**DESCRIPTION OF THE TASK**
Using the records below, find every line that includes "bmesh" and copy it.

===============

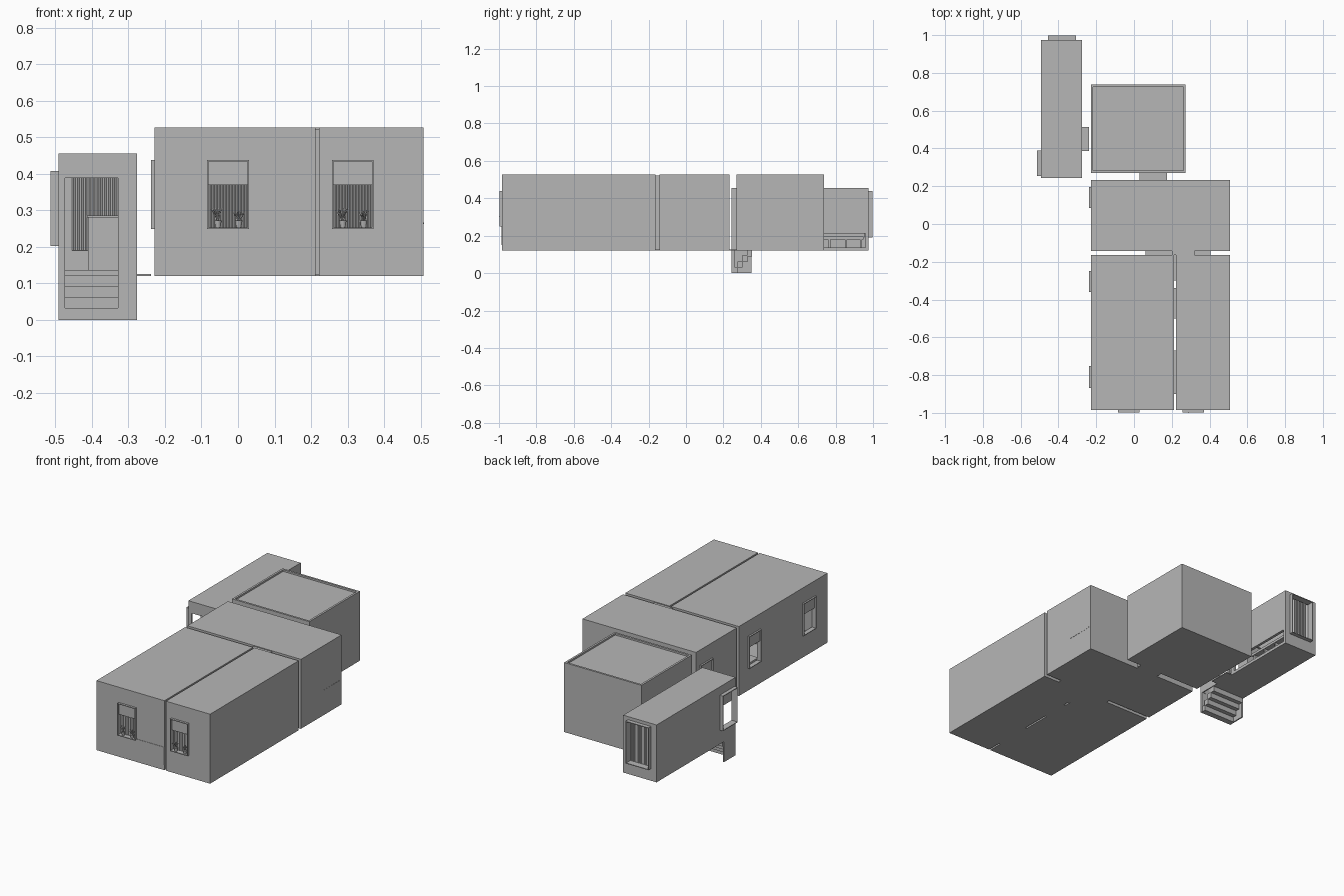
import bpy, bmesh, math, random
from mathutils import Vector, Matrix

random.seed(4)
cube = bpy.data.objects.get("Cube")
if cube:
    bpy.data.objects.remove(cube, do_unlink=True)

grey = bpy.data.materials.new("plain_grey")
grey.use_nodes = True
grey.diffuse_color = (0.47, 0.47, 0.47, 1)
grey.node_tree.nodes["Principled BSDF"].inputs["Base Color"].default_value = (0.47, 0.47, 0.47, 1)


def add_box(bm, x, y, z):
    size = Vector((x[1] - x[0], y[1] - y[0], z[1] - z[0]))
    mid = Vector((x[0] + x[1], y[0] + y[1], z[0] + z[1])) / 2
    bmesh.ops.create_cube(bm, size=1, matrix=Matrix.Translation(mid) @ Matrix.Diagonal(size).to_4x4())


def finish(name, bm):
    mesh = bpy.data.meshes.new(name)
    bm.to_mesh(mesh)
    bm.free()
    mesh.materials.append(grey)
    obj = bpy.data.objects.new(name, mesh)
    bpy.context.collection.objects.link(obj)
    return obj


def boxes(name, *parts):
    bm = bmesh.new()
    for part in parts:
        add_box(bm, *part)
    return finish(name, bm)


def cut(obj, holes):
    """Cut box-shaped holes and remove the cutters again."""
    bpy.context.view_layer.objects.active = obj
    for hole in holes:
        cutter = boxes("cutter", hole)
        cutter.hide_render = True
        mod = obj.modifiers.new("cut", 'BOOLEAN')
        mod.operation = 'DIFFERENCE'
        mod.solver = 'EXACT'
        mod.object = cutter
        bpy.ops.object.modifier_apply(modifier=mod.name)
        bpy.data.objects.remove(cutter, do_unlink=True)


WALL = 0.016
BASE, TOP = 0.12, 0.527
SILL, HEAD = 0.249, 0.438


def room(name, x, y, z, holes):
    obj = boxes(name, (x, y, z))
    inner = tuple((a + WALL, b - WALL) for a, b in (x, y, z))
    cut(obj, [inner] + holes)
    return obj


def window(name, side, wall, span, z, depth, blind=0.0, curtain=False):
    """Frame proud of a wall; side is the outward axis: 'front', 'back' or 'right'."""
    sign = 1 if side == 'back' else -1

    def put(u, d, h):
        a, b = sorted((wall + sign * d[0], wall + sign * d[1]))
        return ((a, b), u, h) if side == 'right' else (u, (a, b), h)

    t = 0.004
    d = (-WALL, depth)
    u0, u1 = span
    boxes(name + "_frame",
          put((u0, u0 + t), d, z), put((u1 - t, u1), d, z),
          put((u0 + t, u1 - t), d, (z[0], z[0] + t)),
          put((u0 + t, u1 - t), d, (z[1] - t, z[1])))
    if blind:
        boxes(name + "_blind", put((u0 + t, u1 - t), (-0.002, 0.001), (z[1] - blind, z[1] - t)))
    if curtain:
        bm = bmesh.new()
        n = 28
        rows = []
        for i in range(n + 1):
            u = u0 + (u1 - u0) * i / n
            v = wall - sign * (WALL + 0.004 + 0.004 * (i % 2))
            p = (v, u) if side == 'right' else (u, v)
            rows.append([bm.verts.new((*p, h)) for h in z])
        for a, b in zip(rows, rows[1:]):
            bm.faces.new((a[0], b[0], b[1], a[1]))
        finish(name + "_curtain", bm)


def plant(name, x, y, z, count, height):
    bm = bmesh.new()
    bmesh.ops.create_cone(bm, cap_ends=True, segments=12, radius1=0.007, radius2=0.010,
                          depth=0.02, matrix=Matrix.Translation((x, y, z + 0.01)))
    for i in range(count):
        tilt = Matrix.Rotation(math.tau * i / count, 4, 'Z') @ Matrix.Rotation(random.uniform(0.1, 0.75), 4, 'X')
        blade = Matrix.Translation((x, y, z + 0.02)) @ tilt @ Matrix.Translation((0, 0, height / 2))
        bmesh.ops.create_cone(bm, segments=4, radius1=0.0025, radius2=0, depth=height, matrix=blade)
    finish(name, bm)


# Main rooms, each a hollow shell with its openings
front_wins = [(-0.085, 0.03), (0.257, 0.371)]
side_wins = [(-0.868, -0.751), (-0.36, -0.249), (0.085, 0.196)]
WX, FY = -0.228, -0.984
z_room, z_win, z_door = (BASE, TOP), (SILL, HEAD), (BASE + WALL, 0.4)


def front_hole(s):
    return (s, (FY - 0.05, FY + 0.05), z_win)


def side_hole(s):
    return ((WX - 0.05, WX + 0.05), s, z_win)


room("large_front_room", (WX, 0.212), (FY, -0.164), z_room,
     [front_hole(front_wins[0]), side_hole(side_wins[0]), side_hole(side_wins[1]),
      ((0.07, 0.17), (-0.2, -0.15), z_door)])
room("narrow_front_room", (0.222, 0.508), (FY, -0.164), z_room,
     [front_hole(front_wins[1]), ((0.25, 0.35), (-0.2, -0.15), z_door)])
room("middle_room", (WX, 0.508), (-0.143, 0.233), z_room,
     [side_hole(side_wins[2]), ((0.07, 0.17), (-0.17, -0.1), z_door),
      ((0.25, 0.35), (-0.17, -0.1), z_door), ((0.04, 0.165), (0.2, 0.26), z_door)])
room("back_room", (WX, 0.273), (0.27, 0.738), z_room,
     [((WX + 0.012, 0.261), (0.282, 0.726), (TOP - 0.01, TOP + 0.05)),
      ((0.04, 0.165), (0.25, 0.3), z_door), ((WX - 0.05, WX + 0.05), (0.395, 0.505), z_door)])

# Entrance hall with door, side openings and stairwell
HX, HY = (-0.492, -0.276), (0.243, 0.975)
DOOR = (-0.473, -0.328)
hall_side, hall_back = (0.254, 0.39), (-0.455, -0.307)
z_side, z_back = (0.202, 0.407), (0.19, HEAD)
room("entrance_hall", HX, HY, (BASE, 0.456),
     [(DOOR, (0.2, 0.265), (0.05, 0.388)),
      ((-0.55, -0.47), hall_side, z_side),
      (hall_back, (0.94, 1.05), z_back),
      ((-0.3, -0.25), (0.395, 0.505), z_door),
      ((-0.3, -0.25), (0.53, 0.96), (0.137, 0.212)),
      ((-0.476, -0.282), (0.259, 0.345), (0.1, 0.14))])
boxes("stair_surround",
      ((HX[0], DOOR[0]), (HY[0], 0.258), (0, BASE)),
      ((DOOR[1], HX[1]), (HY[0], 0.258), (0, BASE)),
      (DOOR, (HY[0], 0.258), (0, 0.033)),
      ((HX[0], -0.484), (0.258, 0.35), (0, BASE)))
boxes("entrance_steps", *[((-0.484, -0.28), (0.25 + 0.025 * i, 0.278 + 0.025 * i),
                           (0.03 * i, 0.033 + 0.03 * i)) for i in range(4)])

# Windows
for i, span in enumerate(front_wins):
    window(f"front_window_{i + 1}", 'front', FY, span, z_win, 0.013, 0.069, True)
    for k, (off, n, h) in enumerate(((0.03, 12, 0.04), (0.087, 14, 0.03))):
        plant(f"window_plant_{i + 1}_{k + 1}", span[0] + off, FY + 0.001, SILL + 0.003, n, h)
for i, span in enumerate(side_wins):
    window(f"side_window_{i + 1}", 'right', WX, span, z_win, 0.01, 0.069, i == 0)
window("hall_side_window", 'right', HX[0], hall_side, z_side, 0.021)
window("hall_back_window", 'back', HY[1], hall_back, z_back, 0.023, 0, True)

# Thresholds and joints between the rooms
plate = (BASE, BASE + 0.005)
boxes("hall_threshold", ((-0.276, -0.238), (0.386, 0.513), plate))
boxes("back_threshold", ((0.03, 0.175), (0.233, 0.27), plate))
boxes("middle_joint", ((0.06, 0.2), (-0.164, -0.143), plate),
      ((0.2, 0.32), (-0.164, -0.143), (BASE, TOP - 0.005)),
      ((0.32, 0.405), (-0.164, -0.143), plate))
boxes("long_joint", *[((0.212, 0.222), y, plate)
                      for y in ((-0.3, -0.164), (-0.5, -0.34), (-0.9, -0.67))])

# Furniture showing through the openings and in the walls
boxes("bed_headboard", ((0.03, 0.212), (FY - 0.002, FY + 0.02), (0.15, 0.255)))
boxes("bed", ((0.035, 0.19), (-0.964, -0.7), (0.15, 0.2)))
boxes("hall_cabinet", ((-0.41, -0.3), (0.54, 0.62), (0.136, 0.28)),
      ((-0.413, -0.297), (0.535, 0.625), (0.28, 0.286)))
boxes("hall_bench", ((-0.35, -0.295), (0.66, 0.95), (0.18, 0.195)),
      *[((-0.345, -0.3), (y, y + 0.012), (0.136, 0.18)) for y in (0.67, 0.76, 0.85, 0.93)])
boxes("side_table", ((-0.21, -0.13), (-0.37, -0.24), (0.25, 0.262)),
      ((-0.19, -0.15), (-0.33, -0.28), (0.136, 0.25)))
boxes("kitchen_counter", ((0.4, 0.509), (0.06, 0.217), (0.262, 0.267)),
      ((0.41, 0.49), (0.07, 0.216), (0.136, 0.262)))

===============

**OUTPUT**
import bpy, bmesh, math, random
    bmesh.ops.create_cube(bm, size=1, matrix=Matrix.Translation(mid) @ Matrix.Diagonal(size).to_4x4())
    bm = bmesh.new()
        bm = bmesh.new()
    bm = bmesh.new()
    bmesh.ops.create_cone(bm, cap_ends=True, segments=12, radius1=0.007, radius2=0.010,
        bmesh.ops.create_cone(bm, segments=4, radius1=0.0025, radius2=0, depth=height, matrix=blade)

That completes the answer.